Neurosurgeon Ali Mesiwala, MD, serves as chief of St. Bernardine Medical Center’s Division of Neurological Surgery and as medical director at the Chaparral Medical Group in Pomona, California. Named an Inland Empire Top Doctor, Ali Mesiwala is also a philanthropist who supports charitable organizations such as National Geographic and the Claremont Museum of Art.
The Claremont Museum of Art, founded in 2004, is a community museum located in Claremont, California. In addition to displaying exhibits that celebrate Claremont’s artistic heritage at its physical location, the museum maintains several educational art programs that benefit the local community. These efforts include the ARTpix and ARToon programs as well as Project ARTstART and family art activities.
Family art activities offered by the Claremont Museum provide young children with hands-on, creative art activities. These are offered at city festivals that include Art in the Garden at Rancho Santa Ana Botanic Gardens, the local Fourth of July Celebration, Village Venture, and the Padua Hills Art Fiesta. Directed by a nationally exhibited artist and made possible by local volunteers and art educators, the activities often include hundreds of children at a single event.
After completing his medical internship, Ali Mesiwala, MD, began his residency at the University of Washington. Today, he focuses his practice on neurological surgery. Ali Mesiwala, MD, is also a member of the North American Spine Society (NASS).
The NASS fosters quality spine care by advancing spinal education and research. NASS also emphasizes its commitment to ethical obligations by strengthening spine care policies. Spine care practitioners are subjected to these policies, which are enforced by the NASS Professional Compliance Panel.
NASS also provides its members opportunities for continuing education, such as the Evidence and Technology Spine Summit. The 2017 summit will serve as a venue for spine specialists to discuss innovations in spinal treatment and technology.
These interactive meetings offer participants alternative perspectives on spine care. The 2017 Evidence and Technology Spine Summit will be held February 22-25 in Park City, Utah.
An extensively trained neurosurgeon, Ali Mesiwala, MD, oversees the Department of Surgery and Division of Neurological Surgery at St. Bernardine Medical Center as chief and acts as a consultant for such companies as SI-Bone, Inc., and Nuvasive, Inc. In his free time, Ali Mesiwala, MD, enjoys camping.
The Inland Empire of California offers hundreds of great campgrounds. Below are just some of the area’s more popular camping sites:

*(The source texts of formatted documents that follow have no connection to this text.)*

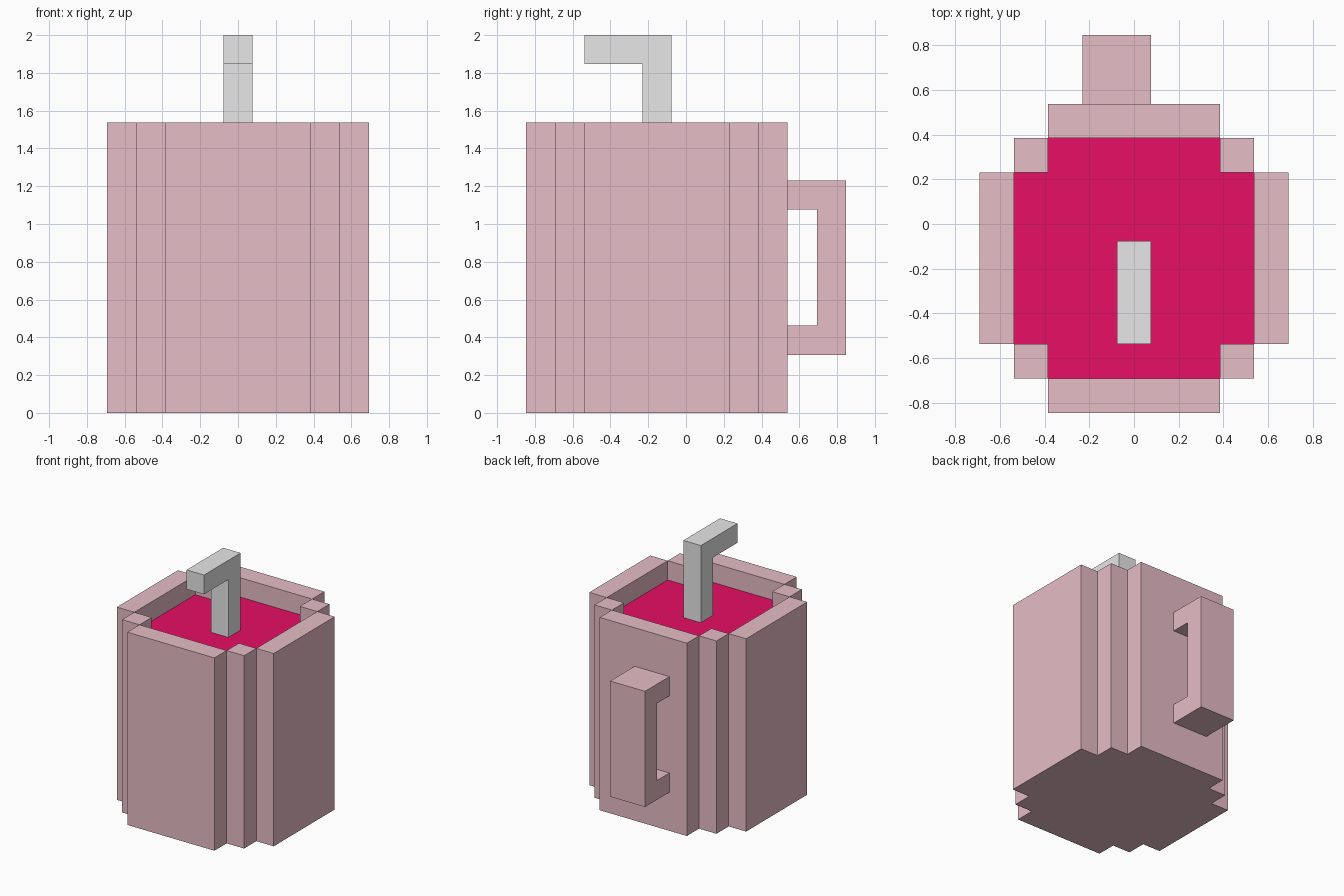
import bpy, bmesh

if "Cube" in bpy.data.objects:
    bpy.data.objects.remove(bpy.data.objects["Cube"])

U = 2 / 13          # one block of the stepped design; the model is 13 blocks tall
CUP_Y = -1          # cup centre in blocks, the handle sticks out behind


def material(name, color):
    m = bpy.data.materials.new(name)
    m.diffuse_color = (*color, 1)
    m.use_nodes = True
    m.node_tree.nodes["Principled BSDF"].inputs["Base Color"].default_value = m.diffuse_color
    return m


def finish(name, bm, mat):
    bmesh.ops.remove_doubles(bm, verts=bm.verts, dist=1e-4)
    bmesh.ops.recalc_face_normals(bm, faces=bm.faces)
    bmesh.ops.scale(bm, vec=(U, U, U), verts=bm.verts)
    me = bpy.data.meshes.new(name)
    bm.to_mesh(me)
    bm.free()
    me.materials.append(mat)
    ob = bpy.data.objects.new(name, me)
    bpy.context.collection.objects.link(ob)
    return ob


def face(bm, pts):
    return bm.faces.new([bm.verts.new(p) for p in pts])


def stepped_outline(steps):
    """Closed stepped round outline from (half width, half depth) pairs."""
    q = []
    for i, (hx, hy) in enumerate(steps):
        q.append((hx, hy))
        if i + 1 < len(steps):
            q.append((hx, steps[i + 1][1]))
    half = q + [(x, -y) for x, y in reversed(q)]
    loop = half + [(-x, y) for x, y in reversed(half)]
    return [(x, y + CUP_Y) for x, y in loop]


def walls(bm, outline, z0, z1):
    for (ax, ay), (bx, by) in zip(outline, outline[1:] + outline[:1]):
        face(bm, [(ax, ay, z0), (bx, by, z0), (bx, by, z1), (ax, ay, z1)])


def cap(bm, outline, z):
    face(bm, [(x, y, z) for x, y in outline])


def side_profile(name, pts, x0, x1, mat):
    """Extrude a (y, z) side profile from x0 to x1."""
    bm = bmesh.new()
    for x in (x0, x1):
        face(bm, [(x, y, z) for y, z in pts])
    for (ay, az), (by, bz) in zip(pts, pts[1:] + pts[:1]):
        face(bm, [(x0, ay, az), (x0, by, bz), (x1, by, bz), (x1, ay, az)])
    return finish(name, bm, mat)


pink = material("pale pink", (1.0, 0.635, 0.705))
red = material("raspberry", (1.0, 0.006, 0.16))
white = material("white", (1.0, 1.0, 1.0))

outer = stepped_outline([(2.5, 4.5), (3.5, 3.5), (4.5, 2.5)])
inner = stepped_outline([(2.5, 3.5), (3.5, 2.5)])

# Cup: outer wall, base, inner wall, inner floor and rim
bm = bmesh.new()
walls(bm, outer, 0, 10)
cap(bm, outer, 0)
walls(bm, inner, 1, 10)
cap(bm, inner, 1)
rim = []
for s in (-1, 1):
    rim.append((-2.5, 2.5, 3.5 * s, 4.5 * s))
    rim.append((3.5 * s, 4.5 * s, -2.5, 2.5))
    for t in (-1, 1):
        rim.append((2.5 * s, 3.5 * s, 2.5 * t, 3.5 * t))
for x0, x1, y0, y1 in rim:
    y0, y1 = y0 + CUP_Y, y1 + CUP_Y
    face(bm, [(x0, y0, 10), (x1, y0, 10), (x1, y1, 10), (x0, y1, 10)])
finish("cup", bm, pink)

# Drink filling the cup to one block below the rim
bm = bmesh.new()
walls(bm, inner, 1, 9)
cap(bm, inner, 1)
cap(bm, inner, 9)
finish("drink", bm, red)

# Handle: C-shaped bracket on the back
side_profile("handle", [(3.5, 2), (5.5, 2), (5.5, 8), (3.5, 8),
                        (3.5, 7), (4.5, 7), (4.5, 3), (3.5, 3)], -1.5, 0.5, pink)

# Straw: bent forward at the top, dipping just into the drink
side_profile("straw", [(-1.5, 8.9), (-0.5, 8.9), (-0.5, 13), (-3.5, 13),
                       (-3.5, 12), (-1.5, 12)], -0.5, 0.5, white)
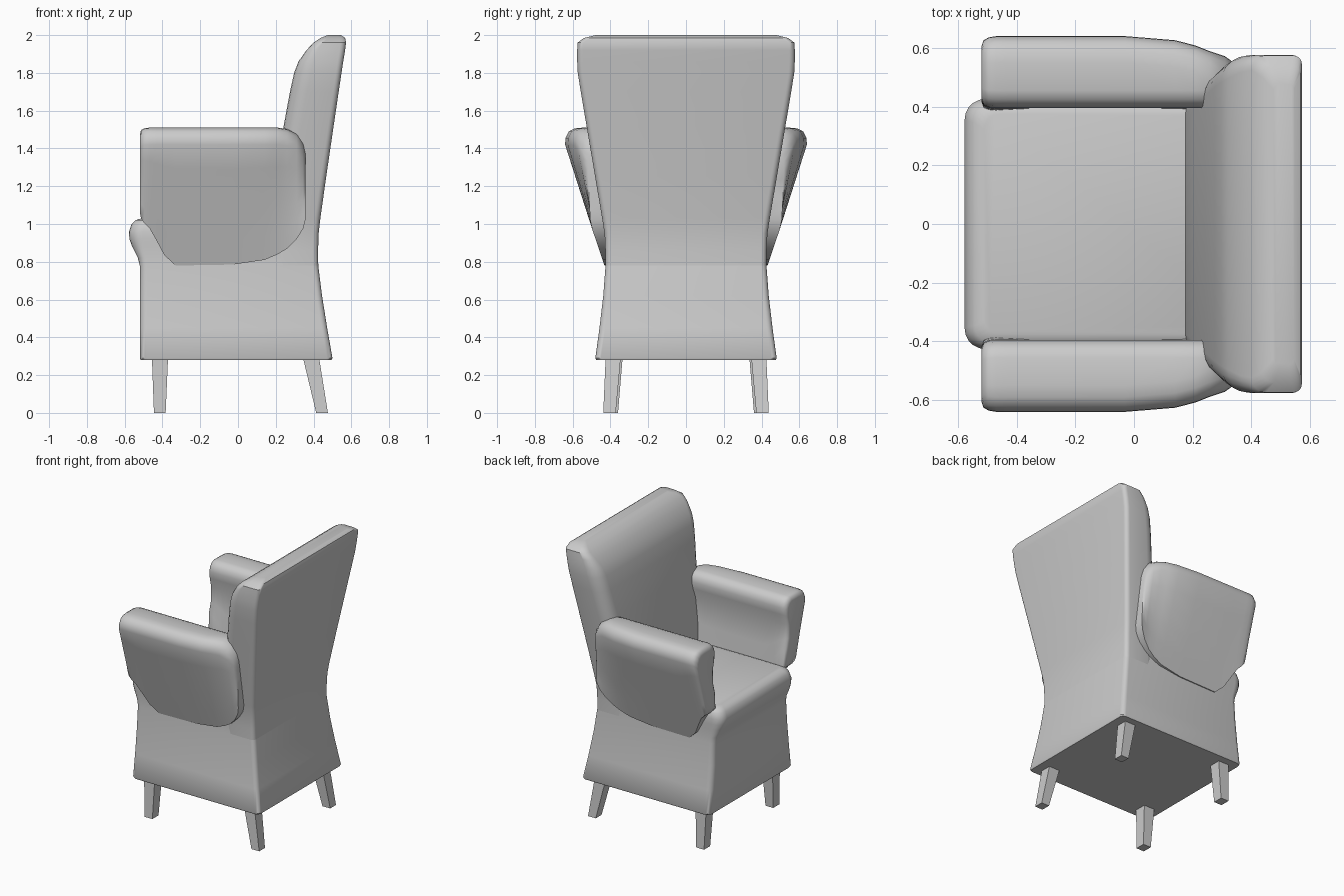
import bpy, bmesh, math


def loft(name, rings, mirror=(False, False), angle=40):
    """Skin a list of equal-length rings and cap both ends."""
    bm = bmesh.new()
    vs = [[bm.verts.new(p) for p in r] for r in rings]
    n = len(vs[0])
    for a, b in zip(vs, vs[1:]):
        for i in range(n):
            j = (i + 1) % n
            bm.faces.new((a[i], a[j], b[j], b[i]))
    bm.faces.new(vs[0])
    bm.faces.new(vs[-1])
    bmesh.ops.recalc_face_normals(bm, faces=bm.faces)
    me = bpy.data.meshes.new(name)
    bm.to_mesh(me)
    bm.free()
    ob = bpy.data.objects.new(name, me)
    bpy.context.collection.objects.link(ob)
    if any(mirror):
        m = ob.modifiers.new("Mirror", 'MIRROR')
        m.use_axis = (mirror[0], mirror[1], False)
    if angle:
        bpy.ops.object.select_all(action='DESELECT')
        ob.select_set(True)
        bpy.context.view_layer.objects.active = ob
        bpy.ops.object.shade_smooth_by_angle(angle=math.radians(angle))
    return ob


def section(z, x0, x1, y, rf, rb, seg=5):
    """Horizontal rounded rectangle; rf / rb are front and rear corner radii."""
    pts = []
    for cx, cy, r, a0 in ((x1 - rb, y - rb, rb, 0), (x0 + rf, y - rf, rf, 90),
                          (x0 + rf, rf - y, rf, 180), (x1 - rb, rb - y, rb, 270)):
        for k in range(seg + 1):
            a = math.radians(a0 + 90 * k / seg)
            pts.append((cx + r * math.cos(a), cy + r * math.sin(a), z))
    return pts


# Base and seat with the rolled front edge
loft("seat_base", [section(*s) for s in (
    (0.28, -0.515, 0.495, 0.475, 0.04, 0.03),
    (0.29, -0.52, 0.50, 0.48, 0.04, 0.03),
    (0.45, -0.52, 0.472, 0.458, 0.04, 0.03),
    (0.62, -0.52, 0.445, 0.438, 0.04, 0.03),
    (0.78, -0.52, 0.425, 0.426, 0.04, 0.03),
    (0.82, -0.53, 0.418, 0.424, 0.045, 0.03),
    (0.88, -0.56, 0.415, 0.424, 0.06, 0.03),
    (0.92, -0.575, 0.415, 0.426, 0.07, 0.03),
    (0.96, -0.577, 0.415, 0.426, 0.07, 0.03),
    (1.00, -0.563, 0.41, 0.42, 0.07, 0.03),
    (1.02, -0.543, 0.40, 0.405, 0.06, 0.03),
    (1.03, -0.51, 0.39, 0.375, 0.05, 0.03))])

# Flared backrest
loft("backrest", [section(*s) for s in (
    (0.78, 0.20, 0.425, 0.426, 0.04, 0.03),
    (0.86, 0.19, 0.424, 0.427, 0.05, 0.03),
    (0.95, 0.18, 0.427, 0.431, 0.06, 0.03),
    (1.03, 0.175, 0.436, 0.444, 0.07, 0.03),
    (1.25, 0.205, 0.467, 0.481, 0.08, 0.03),
    (1.51, 0.24, 0.505, 0.525, 0.09, 0.03),
    (1.70, 0.275, 0.533, 0.557, 0.09, 0.03),
    (1.80, 0.297, 0.548, 0.573, 0.09, 0.03),
    (1.86, 0.32, 0.557, 0.576, 0.08, 0.03),
    (1.92, 0.362, 0.567, 0.576, 0.06, 0.03),
    (1.96, 0.40, 0.572, 0.574, 0.05, 0.03),
    (1.985, 0.437, 0.567, 0.54, 0.04, 0.03),
    (2.00, 0.475, 0.545, 0.48, 0.02, 0.02))])


# Armrests: cross-sections swept from front to rear
def arm_ring(x, zb, zt, red, inset):
    def out(z):
        return 0.432 + 0.335 * (z - 0.78)
    h = zt - 0.09 - zb
    yo = min(0.64, out(zt - 0.09)) - red
    low = out(zb)
    pts = [(low, zb)]
    for f in (0.2, 0.4, 0.6, 0.8):
        pts.append((low + (yo - low) * f, zb + h * f))
    pts += [(yo, zt - 0.09), (yo - 0.002, zt - 0.055), (yo - 0.02, zt - 0.02),
            (yo - 0.05, zt - 0.004), (yo - 0.09, zt), (0.455, zt), (0.425, zt - 0.01),
            (0.403, zt - 0.035), (0.395, zt - 0.07), (0.40, zt - 0.12),
            (0.418, zt - 0.19), (0.415, zb + (zt - 0.19 - zb) * 0.65),
            (0.392, zb + (zt - 0.19 - zb) * 0.4), (0.385, zb)]
    cy = sum(p[0] for p in pts) / len(pts)
    cz = (zb + zt) / 2
    return [(x, cy + (y - cy) * (1 - inset * 3), cz + (z - cz) * (1 - inset))
            for y, z in pts]


loft("armrest", [arm_ring(*s) for s in (
    (-0.52, 1.04, 1.495, 0, 0.09),
    (-0.513, 1.02, 1.507, 0, 0.035),
    (-0.495, 1.00, 1.51, 0, 0.01),
    (-0.47, 0.98, 1.51, 0, 0),
    (-0.43, 0.91, 1.51, 0, 0),
    (-0.39, 0.835, 1.51, 0, 0),
    (-0.33, 0.78, 1.51, 0, 0),
    (-0.03, 0.785, 1.51, 0, 0),
    (0.14, 0.81, 1.51, 0.014, 0),
    (0.21, 0.84, 1.51, 0.032, 0),
    (0.26, 0.87, 1.503, 0.052, 0),
    (0.31, 0.92, 1.48, 0.065, 0),
    (0.345, 0.975, 1.435, 0.075, 0),
    (0.358, 1.02, 1.39, 0.08, 0.03))], mirror=(False, True), angle=50)


# Tapered legs
def leg(name, bottom, top):
    rings = []
    for z, (x0, x1, y0, y1) in ((0, bottom), (0.3, top)):
        rings.append([(x0, y0, z), (x1, y0, z), (x1, y1, z), (x0, y1, z)])
    loft(name, rings, mirror=(False, True), angle=0)


leg("front_leg", (-0.445, -0.383, 0.36, 0.43), (-0.456, -0.37, 0.335, 0.42))
leg("rear_leg", (0.414, 0.476, 0.372, 0.438), (0.342, 0.428, 0.345, 0.425))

– Applewhite Camp: located in San Bernardino, Applewhite Camp features 44 campsites. It allows both tent and RV camping and has a picnic table, flush toilets, and showers to make stays more relaxing. Sites are available on a first-come, first-served basis.
– Glen Helen Park: complete with water slides and a softball field, Glen Helen Park has 45 RV sites along with two group camping areas and tenting sites. The campground is also located in San Bernardino.
– Yucaipa Camp: voted as the Inland Empire’s #1 picnic spot, Yucaipa Campground in Yucaipa offers lakeside tent and RV camping options. Campers can enjoy everything from fishing and boating to a bait shop and swim lagoon, with water slides at this location.
– Hesperia Lake Camp: accessible from I-15, Hesperia Lake Campground has flush toilets and showers to accompany its RV and tent campsites. The nearby lake is well-stocked with catfish, sturgeon, and trout and the area also allows equestrian camping.
For more than a decade, Ali Mesiwala, MD, has been working as a neurosurgeon in California. He completed his postdoctoral training at such institutions as the University of Washington and the International Neurosciences Institute. Currently, Ali Mesiwala, MD, serves as the chief of the Department of Surgery and Division of Neurological Surgery at St. Bernardine Medical Center.
There are several neurological signs and symptoms that have simple explanations, but some may be early indications of a serious problem. Following are just a few examples of neurological problems that may warrant a trip to your physician:
1. Numbness or weakness: feeling numbness on one side of the face can be an early sign of a stroke. However, these early symptoms are often brief, so many individuals forget about them. In addition to signalling a stroke, sudden muscle weakness may indicate various disorders, including Guillain-Barre syndrome or myasthenia gravis.
2. Vision loss: unexpected loss of vision in one or both eyes can indicate various infections, multiple sclerosis, or location-specific strokes. An optic nerve stroke can cause complete blindness in one eye. Meanwhile, deteriorating vision accompanied by eye pain may suggest that the optic nerve has become inflamed.
3. Persistent dizziness: any persistent problems with coordination and balance can indicate that something is wrong. Certain inner ear conditions, such a positional vertigo, may be the cause of these problems, but they also may result from strokes in the brain stem. The brain stem connects the brain and spine and strokes can interrupt these important communications.